Scrambled eggs, crunchy bacon, fingers laced around a mug of piping hot lukewarm coffee – another ordinary, slow morning. Predictability sizzling in the skillet, the air smells like déjà vu. This isn’t the first morning I have sat here in these pajamas, watching my husband flip pancakes, listening to our son ramble on about caterpillars and butterflies, constantly eyeing my daughter to make sure she isn’t eating too fast.

It is exceptionally beautiful and yet the splendor is often overlooked; the mundane feels like it is lacking grand, new adventure. Normalcy isn’t near as exciting or shiny as the spontaneous surprise.

Maybe you’re like me. There have been moments…days…seasons where you have felt unseen. Within the walls of your home you are putting away dishes for the hundredth time, refereeing sibling squabbles, kneeling down to wipe crumbs.

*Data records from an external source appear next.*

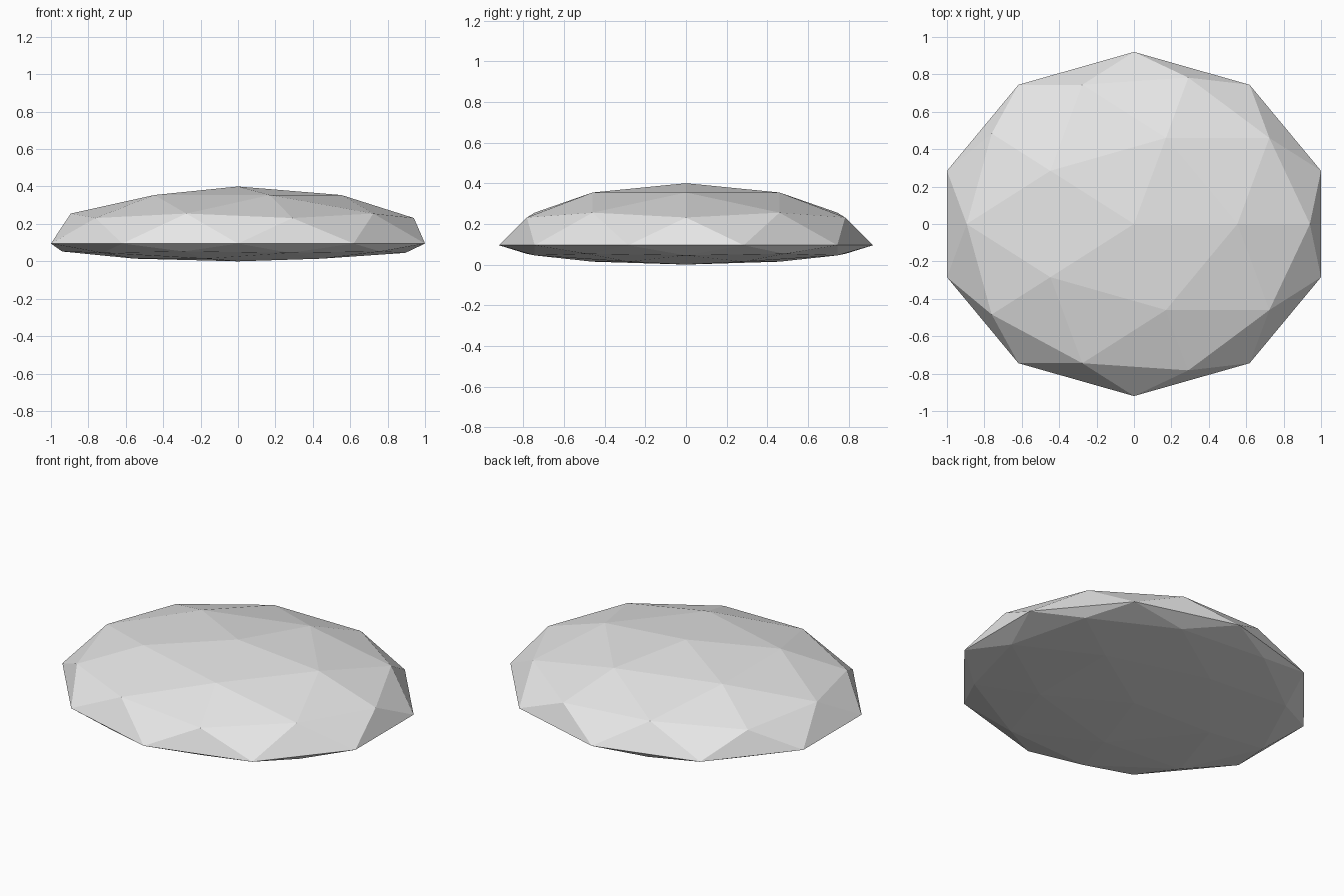
import bpy
import bmesh

# Remove the default cube
cube = bpy.data.objects.get("Cube")
if cube:
    bpy.data.objects.remove(cube, do_unlink=True)

RIM_Z = 0.095          # height of the widest ring
DOME_HEIGHT = 0.305    # rise above the rim
BELLY_DEPTH = 0.095    # drop below the rim
WIDTH, DEPTH = 1.0515, 0.92

# Plain grey stone
stone = bpy.data.materials.new("light_grey_stone")
stone.use_nodes = True
grey = (0.8, 0.8, 0.8, 1.0)
stone.diffuse_color = grey
stone.node_tree.nodes["Principled BSDF"].inputs["Base Color"].default_value = grey

# Faceted pebble: a low-poly ball with a domed top and a shallow underside
bm = bmesh.new()
bmesh.ops.create_icosphere(bm, subdivisions=2, radius=1.0)
for v in bm.verts:
    v.co.x *= WIDTH
    v.co.y *= DEPTH
    v.co.z = RIM_Z + v.co.z * (DOME_HEIGHT if v.co.z > 0 else BELLY_DEPTH)
bmesh.ops.recalc_face_normals(bm, faces=bm.faces)

mesh = bpy.data.meshes.new("flat_pebble")
bm.to_mesh(mesh)
bm.free()
mesh.materials.append(stone)
pebble = bpy.data.objects.new("flat_pebble", mesh)
bpy.context.collection.objects.link(pebble)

Outside your home you are sending what feels like the hundredth email, navigating rush hour traffic, or impatiently sitting through another drawn out work meeting. Mundane tasks, constant work, tiring repetition…what if we stopped to realize that the unseen work in our lives is still sacred and holy work that God has called us to for His purpose?

In Philippians 4:11 Paul writes “Not that I am speaking of being in need, for I have learned in whatever situation I am to be content.” What stands out to me most about this passage are the two words, “whatever situation.” This means whether I am a tired mother tripping over another Hot Wheel car, a working parent balancing the demands of work and home life, or a single parent navigating a season of loss and disappointment…whatever my situation.

When Paul wrote these words he was imprisoned for sharing the gospel, chained, and most likely experiencing a great deal of pain and suffering. I’m pretty sure it wasn’t a season where contentment came easy.

Instead of giving in to my sinful desire of discontentment, apathy, or grumbling, it is my daily prayer that I may see God’s goodness in the ordinary. I pray that by His grace, I will be able to demonstrate His love through whatever He gives me each day. I pray for an eternal focus, even during the humdrum moments of life.

During this season of parenthood, I am praying that the Holy Spirit will steady my focus. Friends, I hope my daily struggles will challenge you as well. May we be parents who smother peanut butter and jelly along with smothered prayers for the little mouths who will devour it in two seconds. May we remember that the diapers we change are that of little unbelievers who are observing us constantly (even when we are tired at 3am). May we sit with our kids on the porch and sip a glass of lemonade through a straw of thankfulness. May we sacrifice our alone time to be present after a long day at the office. May we choose over and over again to serve those in our family for the glory of God. Amidst the busyness of parenthood, let’s slow down our hearts and act with purpose…even when it feels like our work is monotonous and unseen.

The big moments of life are grand, but the richness of life seeps in from the cracks of the ordinary. The only true answer for contentment and peace comes from our loving Father. Cling to the gospel, embrace an attitude of prayer, and rejoice always – whatever your situation.

So many of the big lessons in our life are not radically learned overnight; God refines us in the simple and small moments, day in and out. One day I want to look back. One day I want to tell my kids about God’s goodness in my life, to show them that He has a purpose in the beauty, the hardships, my shattered dreams, and even the ordinary day-to-day. I want them to know that motherhood was one of God’s greatest gifts to me. I will celebrate the simple, mundane moments of motherhood because by His grace, it is radically changing me.

These are the days where dishes pile higher, and laundry multiplies like rabbits.

These are the days of snotty noses, slides, and bike rides.

These are the days of choosing to start, even when you are behind; a surrender to self, an embrace with humility.

These are the days of trying to blend the water and oil, Mary’s heart and Martha’s servanthood.

These are the days we fail. By God’s grace, these are the days we succeed.

These are the days we recite the mantra once again…

Rejoice always.

Grace abounds.

Goodness exists.